• _Task prompt_
Return all the entries word for word, minus the pictures.

• _Data extracts_
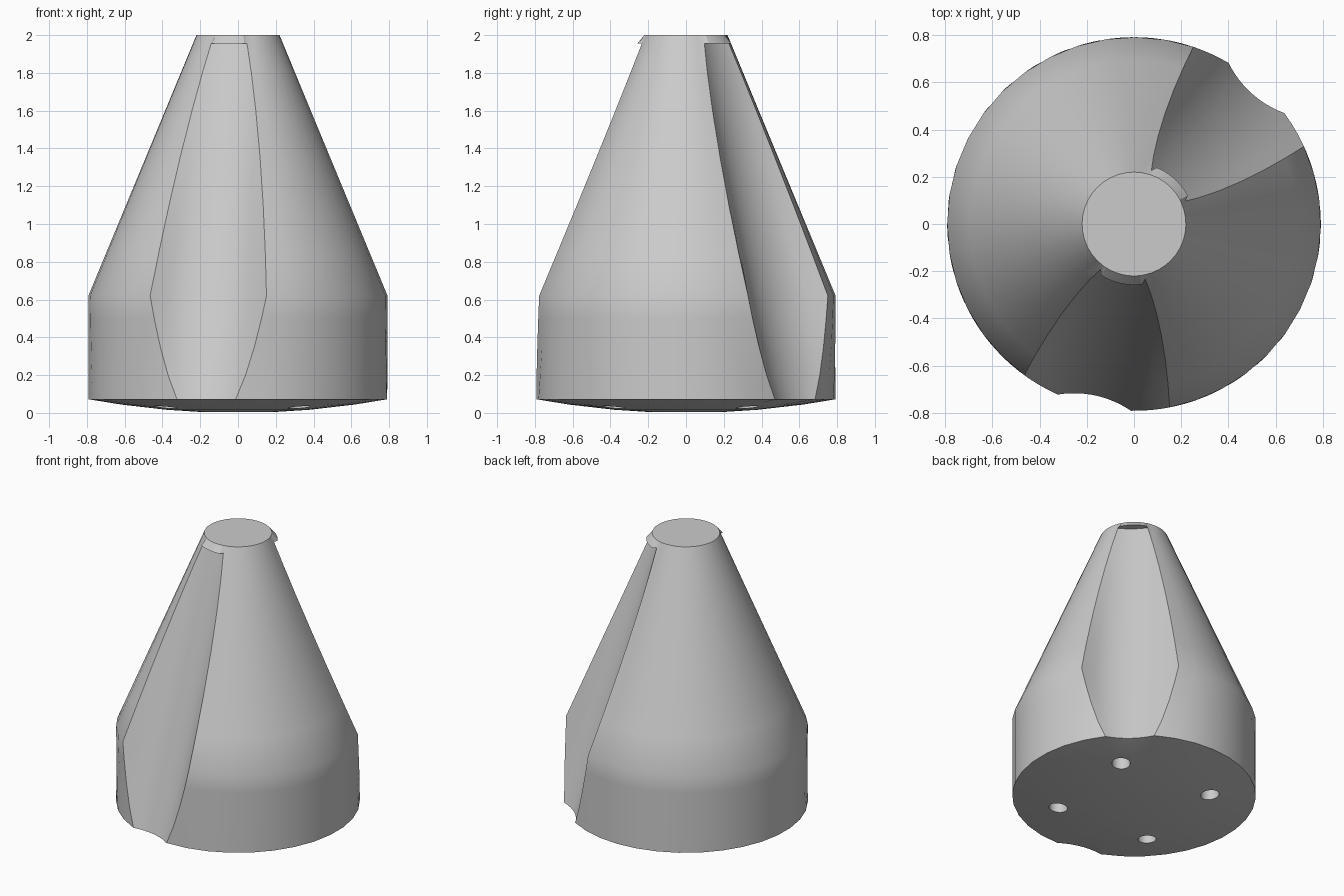
import bpy, bmesh
from math import sin, cos, acos, sqrt, radians, tau

old = bpy.data.objects.get("Cube")
if old:
    bpy.data.objects.remove(old)

grey = bpy.data.materials.new("plain grey")
grey.use_nodes = True
grey.diffuse_color = (0.6, 0.6, 0.6, 1)
grey.node_tree.nodes["Principled BSDF"].inputs["Base Color"].default_value = (0.6, 0.6, 0.6, 1)

FLUTES = (radians(48), radians(257.5))
GAP_STEPS = (18, 12)
FLUTE_STEPS = 12
FLUTE_RADIUS = 0.43
RIM, SHOULDER, LEDGE, TIP = 0.072, 0.62, 1.955, 2.0


def body_radius(z):
    """Straight drum up to the shoulder, then a straight taper."""
    if z <= SHOULDER:
        return 0.792
    return 0.792 + (0.22 - 0.792) * (z - SHOULDER) / (TIP - SHOULDER)


def dome(r):
    return RIM * (r / 0.792) ** 2


def flute_axis(z):
    """Distance of the leaning flute's axis from the body's axis."""
    return 1.196 - 0.286 * z


def section(z, inside):
    """Outline at a height; inside gives the radius within a flute."""
    r, d = body_radius(z), flute_axis(z)
    half = acos((r * r + d * d - FLUTE_RADIUS ** 2) / (2 * r * d))
    points = []
    for n, centre in enumerate(FLUTES):
        for k in range(FLUTE_STEPS + 1):
            t = half * (2 * k / FLUTE_STEPS - 1)
            edge = k in (0, FLUTE_STEPS)
            points.append((centre + t, r if edge else inside(z, t)))
        start = centre + half
        span = (FLUTES[1 - n] - centre) % tau - 2 * half
        steps = GAP_STEPS[n]
        points += [(start + span * k / steps, r) for k in range(1, steps)]
    return points


def flute_floor(z, t):
    d = flute_axis(z)
    return d * cos(t) - sqrt(FLUTE_RADIUS ** 2 - (d * sin(t)) ** 2)


bm = bmesh.new()


def polar_ring(points, z):
    return [bm.verts.new((r * cos(a), r * sin(a), z)) for a, r in points]


def bridge(lower, upper):
    for i in range(len(lower)):
        j = (i + 1) % len(lower)
        bm.faces.new((lower[i], lower[j], upper[j], upper[i]))


def loop_edges(ring):
    pairs = zip(ring, ring[1:] + ring[:1])
    return [bm.edges.get(pair) or bm.edges.new(pair) for pair in pairs]


# Body wall with the two flutes, from rim to ledge
heights = (RIM, 0.2, 0.35, 0.5, SHOULDER, 0.85, 1.1, 1.35, 1.6, 1.8, LEDGE)
rings = [polar_ring(section(z, flute_floor), z) for z in heights]

# Overhanging lip above each flute, then the flat tip
rings.append(polar_ring(section(LEDGE, lambda z, t: 0.258), LEDGE))
rings.append(polar_ring([(a, 0.22) for a, r in section(LEDGE, flute_floor)], TIP))
for lower, upper in zip(rings, rings[1:]):
    bridge(lower, upper)
bm.faces.new(rings[-1])

# Shallow domed base: outer band, inner cap
angles = [a for a, r in section(RIM, flute_floor)]
outer, inner, core = [polar_ring([(a, r) for a in angles], dome(r)) for r in (0.62, 0.38, 0.18)]
bridge(outer, rings[0])
bridge(core, inner)
bm.faces.new(core)

# Four round sockets, with the base filled in around them
boundary = loop_edges(outer) + loop_edges(inner)
for n in range(4):
    a = radians(40.3 + 90 * n)
    mouth, end = [], []
    for k in range(20):
        x = 0.5 * cos(a) + 0.06 * cos(tau * k / 20)
        y = 0.5 * sin(a) + 0.06 * sin(tau * k / 20)
        mouth.append(bm.verts.new((x, y, dome(sqrt(x * x + y * y)))))
        end.append(bm.verts.new((x, y, 0.3)))
    bridge(mouth, end)
    bm.faces.new(end)
    boundary += loop_edges(mouth)
bmesh.ops.triangle_fill(bm, use_beauty=True, edges=boundary, normal=(0, 0, -1))

bmesh.ops.remove_doubles(bm, verts=bm.verts[:], dist=1e-5)
bmesh.ops.recalc_face_normals(bm, faces=bm.faces[:])

# Smooth shading with crisp flute and rim edges
mesh = bpy.data.meshes.new("tapered_body")
bm.to_mesh(mesh)
bm.free()
mesh.materials.append(grey)
mesh.shade_smooth()
mesh.set_sharp_from_angle(angle=radians(24))
body = bpy.data.objects.new("tapered_body", mesh)
bpy.context.collection.objects.link(body)
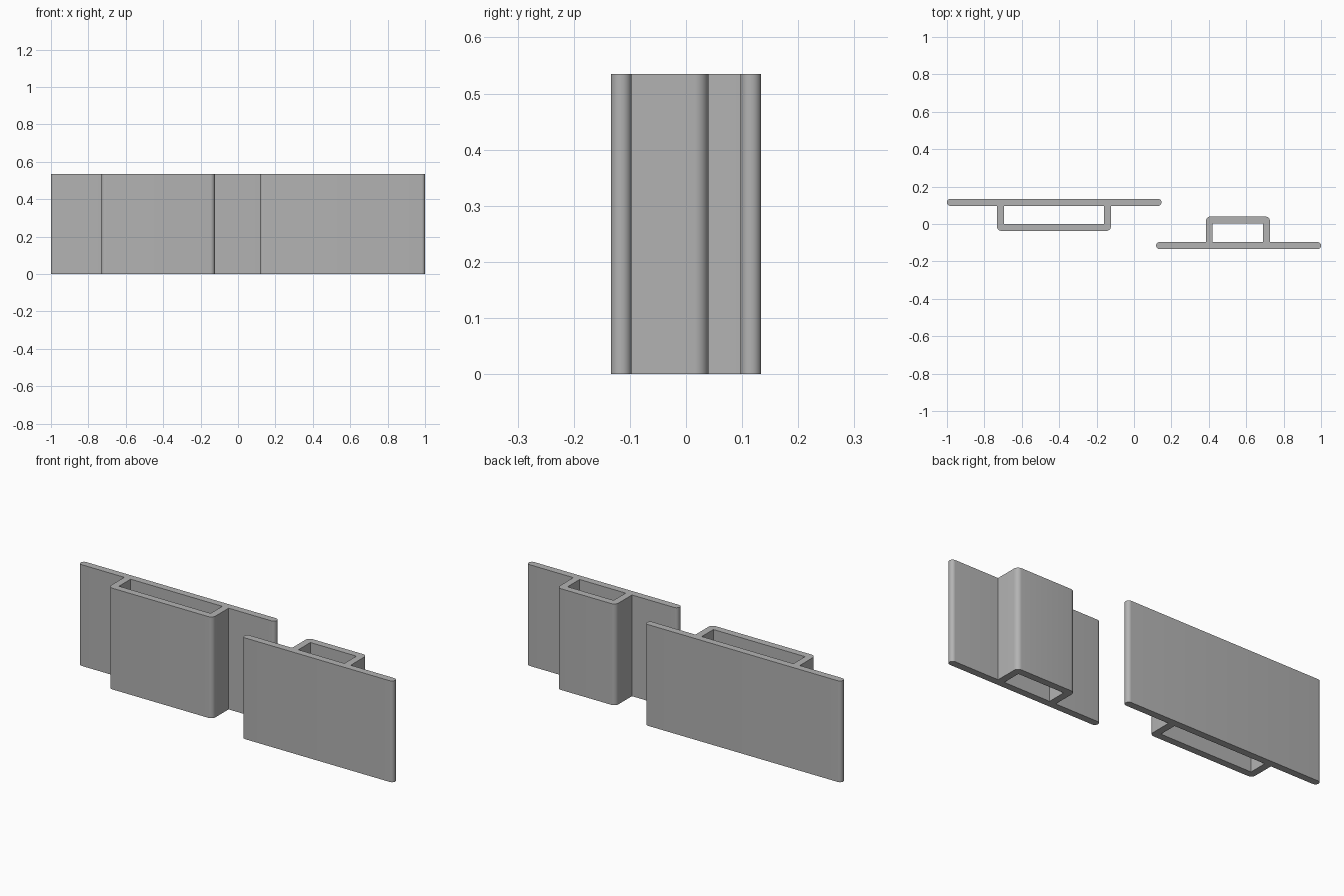
import bpy, bmesh, math
from mathutils import Vector

cube = bpy.data.objects.get("Cube")
if cube:
    bpy.data.objects.remove(cube, do_unlink=True)

HEIGHT = 0.535
WALL = 0.037

grey = bpy.data.materials.new("plain_grey")
grey.use_nodes = True
grey.diffuse_color = (0.45, 0.45, 0.45, 1)
grey.node_tree.nodes["Principled BSDF"].inputs["Base Color"].default_value = (0.45, 0.45, 0.45, 1)


def rounded(corners, steps=8):
    """Replace each (x, y, radius) right-angle corner by an arc."""
    out = []
    for i, (x, y, r) in enumerate(corners):
        p = Vector((x, y))
        if r == 0:
            out.append(p)
            continue
        a = (Vector(corners[i - 1][:2]) - p).normalized() * r
        b = (Vector(corners[(i + 1) % len(corners)][:2]) - p).normalized() * r
        for k in range(steps + 1):
            t = k / steps * math.pi / 2
            out.append(p + a * (1 - math.sin(t)) + b * (1 - math.cos(t)))
    return out


def channel_profile(name, plate_x, box_x, outer_y, depth, side):
    """Flat strip with a hollow box rib on its inner face, extruded upward."""
    (p0, p1), (b0, b1) = plate_x, box_x
    inner_y = outer_y + side * WALL
    rib_y = outer_y + side * depth
    end, bend = WALL * 0.49, 0.025
    outline = rounded([
        (p0, outer_y, end), (p1, outer_y, end), (p1, inner_y, end),
        (b1, inner_y, 0), (b1, rib_y, bend), (b0, rib_y, bend),
        (b0, inner_y, 0), (p0, inner_y, end)])
    hole_y = rib_y - side * WALL
    hole = [Vector((x, y)) for x, y in (
        (b0 + WALL, inner_y), (b1 - WALL, inner_y),
        (b1 - WALL, hole_y), (b0 + WALL, hole_y))]

    # filled section with its cavity
    curve = bpy.data.curves.new(name, "CURVE")
    curve.dimensions = "2D"
    curve.fill_mode = "BOTH"
    curve.extrude = HEIGHT / 2
    for loop in (outline, hole):
        spline = curve.splines.new("POLY")
        spline.points.add(len(loop) - 1)
        for point, p in zip(spline.points, loop):
            point.co = (p.x, p.y, 0, 1)
        spline.use_cyclic_u = True
    obj = bpy.data.objects.new(name, curve)
    bpy.context.collection.objects.link(obj)
    bpy.ops.object.select_all(action="DESELECT")
    obj.select_set(True)
    bpy.context.view_layer.objects.active = obj
    bpy.ops.object.convert(target="MESH")
    obj = bpy.context.object

    # weld the caps to the walls and stand the part on the floor
    bm = bmesh.new()
    bm.from_mesh(obj.data)
    bmesh.ops.remove_doubles(bm, verts=bm.verts, dist=0.0001)
    bmesh.ops.translate(bm, verts=bm.verts, vec=(0, 0, HEIGHT / 2))
    bmesh.ops.recalc_face_normals(bm, faces=bm.faces)
    bm.to_mesh(obj.data)
    bm.free()
    obj.data.materials.clear()
    obj.data.materials.append(grey)
    bpy.ops.object.shade_smooth_by_angle(angle=math.radians(30))


# wide strip at the back, rib toward the front
channel_profile("wide_channel_strip", (-1, 0.147), (-0.733, -0.123), 0.134, 0.171, -1)
# narrow strip at the front, rib toward the back
channel_profile("narrow_channel_strip", (0.118, 1), (0.384, 0.727), -0.134, 0.174, 1)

• _Answer to the exercise_
import bpy, bmesh
from math import sin, cos, acos, sqrt, radians, tau

old = bpy.data.objects.get("Cube")
if old:
    bpy.data.objects.remove(old)

grey = bpy.data.materials.new("plain grey")
grey.use_nodes = True
grey.diffuse_color = (0.6, 0.6, 0.6, 1)
grey.node_tree.nodes["Principled BSDF"].inputs["Base Color"].default_value = (0.6, 0.6, 0.6, 1)

FLUTES = (radians(48), radians(257.5))
GAP_STEPS = (18, 12)
FLUTE_STEPS = 12
FLUTE_RADIUS = 0.43
RIM, SHOULDER, LEDGE, TIP = 0.072, 0.62, 1.955, 2.0


def body_radius(z):
    """Straight drum up to the shoulder, then a straight taper."""
    if z <= SHOULDER:
        return 0.792
    return 0.792 + (0.22 - 0.792) * (z - SHOULDER) / (TIP - SHOULDER)


def dome(r):
    return RIM * (r / 0.792) ** 2


def flute_axis(z):
    """Distance of the leaning flute's axis from the body's axis."""
    return 1.196 - 0.286 * z


def section(z, inside):
    """Outline at a height; inside gives the radius within a flute."""
    r, d = body_radius(z), flute_axis(z)
    half = acos((r * r + d * d - FLUTE_RADIUS ** 2) / (2 * r * d))
    points = []
    for n, centre in enumerate(FLUTES):
        for k in range(FLUTE_STEPS + 1):
            t = half * (2 * k / FLUTE_STEPS - 1)
            edge = k in (0, FLUTE_STEPS)
            points.append((centre + t, r if edge else inside(z, t)))
        start = centre + half
        span = (FLUTES[1 - n] - centre) % tau - 2 * half
        steps = GAP_STEPS[n]
        points += [(start + span * k / steps, r) for k in range(1, steps)]
    return points


def flute_floor(z, t):
    d = flute_axis(z)
    return d * cos(t) - sqrt(FLUTE_RADIUS ** 2 - (d * sin(t)) ** 2)


bm = bmesh.new()


def polar_ring(points, z):
    return [bm.verts.new((r * cos(a), r * sin(a), z)) for a, r in points]


def bridge(lower, upper):
    for i in range(len(lower)):
        j = (i + 1) % len(lower)
        bm.faces.new((lower[i], lower[j], upper[j], upper[i]))


def loop_edges(ring):
    pairs = zip(ring, ring[1:] + ring[:1])
    return [bm.edges.get(pair) or bm.edges.new(pair) for pair in pairs]


# Body wall with the two flutes, from rim to ledge
heights = (RIM, 0.2, 0.35, 0.5, SHOULDER, 0.85, 1.1, 1.35, 1.6, 1.8, LEDGE)
rings = [polar_ring(section(z, flute_floor), z) for z in heights]

# Overhanging lip above each flute, then the flat tip
rings.append(polar_ring(section(LEDGE, lambda z, t: 0.258), LEDGE))
rings.append(polar_ring([(a, 0.22) for a, r in section(LEDGE, flute_floor)], TIP))
for lower, upper in zip(rings, rings[1:]):
    bridge(lower, upper)
bm.faces.new(rings[-1])

# Shallow domed base: outer band, inner cap
angles = [a for a, r in section(RIM, flute_floor)]
outer, inner, core = [polar_ring([(a, r) for a in angles], dome(r)) for r in (0.62, 0.38, 0.18)]
bridge(outer, rings[0])
bridge(core, inner)
bm.faces.new(core)

# Four round sockets, with the base filled in around them
boundary = loop_edges(outer) + loop_edges(inner)
for n in range(4):
    a = radians(40.3 + 90 * n)
    mouth, end = [], []
    for k in range(20):
        x = 0.5 * cos(a) + 0.06 * cos(tau * k / 20)
        y = 0.5 * sin(a) + 0.06 * sin(tau * k / 20)
        mouth.append(bm.verts.new((x, y, dome(sqrt(x * x + y * y)))))
        end.append(bm.verts.new((x, y, 0.3)))
    bridge(mouth, end)
    bm.faces.new(end)
    boundary += loop_edges(mouth)
bmesh.ops.triangle_fill(bm, use_beauty=True, edges=boundary, normal=(0, 0, -1))

bmesh.ops.remove_doubles(bm, verts=bm.verts[:], dist=1e-5)
bmesh.ops.recalc_face_normals(bm, faces=bm.faces[:])

# Smooth shading with crisp flute and rim edges
mesh = bpy.data.meshes.new("tapered_body")
bm.to_mesh(mesh)
bm.free()
mesh.materials.append(grey)
mesh.shade_smooth()
mesh.set_sharp_from_angle(angle=radians(24))
body = bpy.data.objects.new("tapered_body", mesh)
bpy.context.collection.objects.link(body)
import bpy, bmesh, math
from mathutils import Vector

cube = bpy.data.objects.get("Cube")
if cube:
    bpy.data.objects.remove(cube, do_unlink=True)

HEIGHT = 0.535
WALL = 0.037

grey = bpy.data.materials.new("plain_grey")
grey.use_nodes = True
grey.diffuse_color = (0.45, 0.45, 0.45, 1)
grey.node_tree.nodes["Principled BSDF"].inputs["Base Color"].default_value = (0.45, 0.45, 0.45, 1)


def rounded(corners, steps=8):
    """Replace each (x, y, radius) right-angle corner by an arc."""
    out = []
    for i, (x, y, r) in enumerate(corners):
        p = Vector((x, y))
        if r == 0:
            out.append(p)
            continue
        a = (Vector(corners[i - 1][:2]) - p).normalized() * r
        b = (Vector(corners[(i + 1) % len(corners)][:2]) - p).normalized() * r
        for k in range(steps + 1):
            t = k / steps * math.pi / 2
            out.append(p + a * (1 - math.sin(t)) + b * (1 - math.cos(t)))
    return out


def channel_profile(name, plate_x, box_x, outer_y, depth, side):
    """Flat strip with a hollow box rib on its inner face, extruded upward."""
    (p0, p1), (b0, b1) = plate_x, box_x
    inner_y = outer_y + side * WALL
    rib_y = outer_y + side * depth
    end, bend = WALL * 0.49, 0.025
    outline = rounded([
        (p0, outer_y, end), (p1, outer_y, end), (p1, inner_y, end),
        (b1, inner_y, 0), (b1, rib_y, bend), (b0, rib_y, bend),
        (b0, inner_y, 0), (p0, inner_y, end)])
    hole_y = rib_y - side * WALL
    hole = [Vector((x, y)) for x, y in (
        (b0 + WALL, inner_y), (b1 - WALL, inner_y),
        (b1 - WALL, hole_y), (b0 + WALL, hole_y))]

    # filled section with its cavity
    curve = bpy.data.curves.new(name, "CURVE")
    curve.dimensions = "2D"
    curve.fill_mode = "BOTH"
    curve.extrude = HEIGHT / 2
    for loop in (outline, hole):
        spline = curve.splines.new("POLY")
        spline.points.add(len(loop) - 1)
        for point, p in zip(spline.points, loop):
            point.co = (p.x, p.y, 0, 1)
        spline.use_cyclic_u = True
    obj = bpy.data.objects.new(name, curve)
    bpy.context.collection.objects.link(obj)
    bpy.ops.object.select_all(action="DESELECT")
    obj.select_set(True)
    bpy.context.view_layer.objects.active = obj
    bpy.ops.object.convert(target="MESH")
    obj = bpy.context.object

    # weld the caps to the walls and stand the part on the floor
    bm = bmesh.new()
    bm.from_mesh(obj.data)
    bmesh.ops.remove_doubles(bm, verts=bm.verts, dist=0.0001)
    bmesh.ops.translate(bm, verts=bm.verts, vec=(0, 0, HEIGHT / 2))
    bmesh.ops.recalc_face_normals(bm, faces=bm.faces)
    bm.to_mesh(obj.data)
    bm.free()
    obj.data.materials.clear()
    obj.data.materials.append(grey)
    bpy.ops.object.shade_smooth_by_angle(angle=math.radians(30))


# wide strip at the back, rib toward the front
channel_profile("wide_channel_strip", (-1, 0.147), (-0.733, -0.123), 0.134, 0.171, -1)
# narrow strip at the front, rib toward the back
channel_profile("narrow_channel_strip", (0.118, 1), (0.384, 0.727), -0.134, 0.174, 1)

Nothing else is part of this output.